▸ **Task**: From the entries below, output the line with "past = max(0, abs(x) - STRAIGHT)" and each following line up to and including the line with "FRONT, SEAM, BACK = -0.287, 0.23, 0.287", exactly as written.
___ Raw data ___
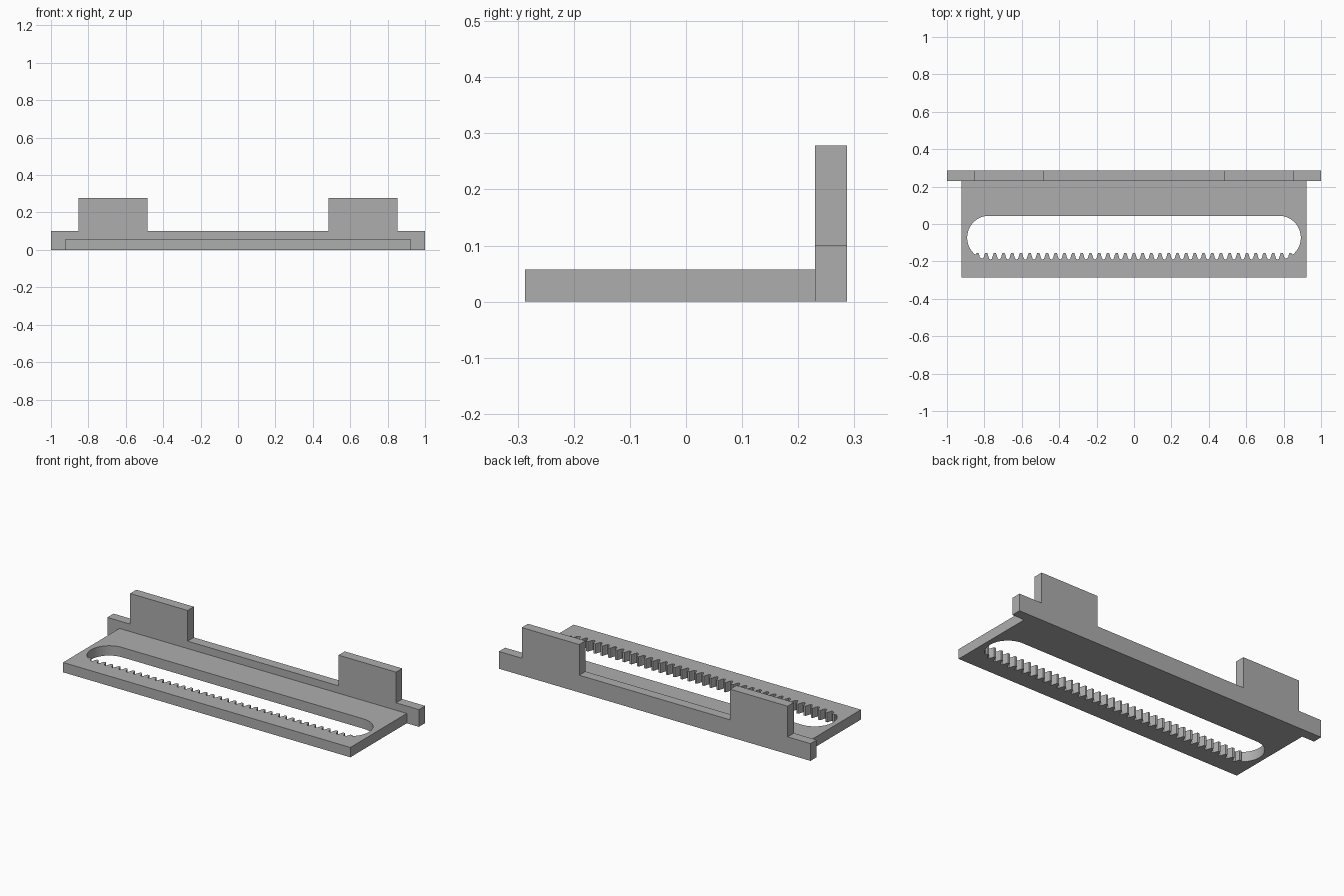
import bpy, bmesh, math
from mathutils import Matrix

default = bpy.data.objects.get("Cube")
if default:
    bpy.data.objects.remove(default, do_unlink=True)

GREY = (0.42, 0.42, 0.42, 1)
grey = bpy.data.materials.new("plain grey")
grey.use_nodes = True
grey.diffuse_color = GREY
grey.node_tree.nodes["Principled BSDF"].inputs["Base Color"].default_value = GREY


def extruded_part(name, outlines, depth, placement):
    """Fill outlines (later ones are holes), extrude by depth, then place."""
    bm = bmesh.new()
    edges = []
    for points in outlines:
        verts = [bm.verts.new((x, y, 0)) for x, y in points]
        edges += [bm.edges.new((v, verts[i - 1])) for i, v in enumerate(verts)]
    bmesh.ops.triangle_fill(bm, use_beauty=True, edges=edges, normal=(0, 0, 1))
    result = bmesh.ops.extrude_face_region(bm, geom=bm.faces[:], use_keep_orig=True)
    moved = [g for g in result["geom"] if isinstance(g, bmesh.types.BMVert)]
    bmesh.ops.translate(bm, verts=moved, vec=(0, 0, depth))
    bmesh.ops.recalc_face_normals(bm, faces=bm.faces[:])
    bmesh.ops.dissolve_limit(bm, angle_limit=0.01, verts=bm.verts[:], edges=bm.edges[:])
    bm.transform(placement)
    mesh = bpy.data.meshes.new(name)
    bm.to_mesh(mesh)
    bm.free()
    mesh.materials.append(grey)
    obj = bpy.data.objects.new(name, mesh)
    bpy.context.collection.objects.link(obj)
    return obj


# Slot with round ends and a rack of teeth along its front edge
RADIUS, MIDDLE, STRAIGHT = 0.117, -0.073, 0.775
PITCH, TOOTH_HEIGHT, TEETH_EACH_SIDE = 0.0465, 0.034, 18
TOOTH = [(-0.5, 0), (-0.36, 0.1), (-0.28, 0.35), (-0.2, 0.75), (-0.13, 1),
         (0.13, 1), (0.2, 0.75), (0.28, 0.35), (0.36, 0.1)]


def slot_floor(x):
    past = max(0, abs(x) - STRAIGHT)
    return MIDDLE - math.sqrt(max(0, RADIUS ** 2 - past ** 2))


slot = []
for n in range(-TEETH_EACH_SIDE, TEETH_EACH_SIDE + 1):
    for dx, h in TOOTH:
        x = (n + dx) * PITCH
        slot.append((x, max(slot_floor(x), MIDDLE - RADIUS + h * TOOTH_HEIGHT)))
end_x = (TEETH_EACH_SIDE + 0.5) * PITCH
slot.append((end_x, slot_floor(end_x)))

# Round ends continue from the last tooth, over the back edge, to the first tooth
start = -math.acos((end_x - STRAIGHT) / RADIUS)
STEPS = 20
arc = []
for i in range(1, STEPS + 1):
    a = start + (math.pi / 2 - start) * i / STEPS
    arc.append((STRAIGHT + RADIUS * math.cos(a), MIDDLE + RADIUS * math.sin(a)))
slot += arc + [(-x, y) for x, y in reversed(arc)]

# Base plate
FRONT, SEAM, BACK = -0.287, 0.23, 0.287
plate = [(-0.922, FRONT), (0.922, FRONT), (0.922, SEAM), (-0.922, SEAM)]
extruded_part("slotted_plate", [plate, slot], 0.057, Matrix())

# Back rail with two raised tabs, drawn upright and mirrored
half = [(1, 0), (1, 0.1), (0.853, 0.1), (0.853, 0.278), (0.484, 0.278), (0.484, 0.1)]
rail = half + [(-x, z) for x, z in reversed(half)]
upright = Matrix.Translation((0, BACK, 0)) @ Matrix.Rotation(math.pi / 2, 4, "X")
extruded_part("back_rail", [rail], BACK - SEAM, upright)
___
▸ **Output below**:
    past = max(0, abs(x) - STRAIGHT)
    return MIDDLE - math.sqrt(max(0, RADIUS ** 2 - past ** 2))


slot = []
for n in range(-TEETH_EACH_SIDE, TEETH_EACH_SIDE + 1):
    for dx, h in TOOTH:
        x = (n + dx) * PITCH
        slot.append((x, max(slot_floor(x), MIDDLE - RADIUS + h * TOOTH_HEIGHT)))
end_x = (TEETH_EACH_SIDE + 0.5) * PITCH
slot.append((end_x, slot_floor(end_x)))

# Round ends continue from the last tooth, over the back edge, to the first tooth
start = -math.acos((end_x - STRAIGHT) / RADIUS)
STEPS = 20
arc = []
for i in range(1, STEPS + 1):
    a = start + (math.pi / 2 - start) * i / STEPS
    arc.append((STRAIGHT + RADIUS * math.cos(a), MIDDLE + RADIUS * math.sin(a)))
slot += arc + [(-x, y) for x, y in reversed(arc)]

# Base plate
FRONT, SEAM, BACK = -0.287, 0.23, 0.287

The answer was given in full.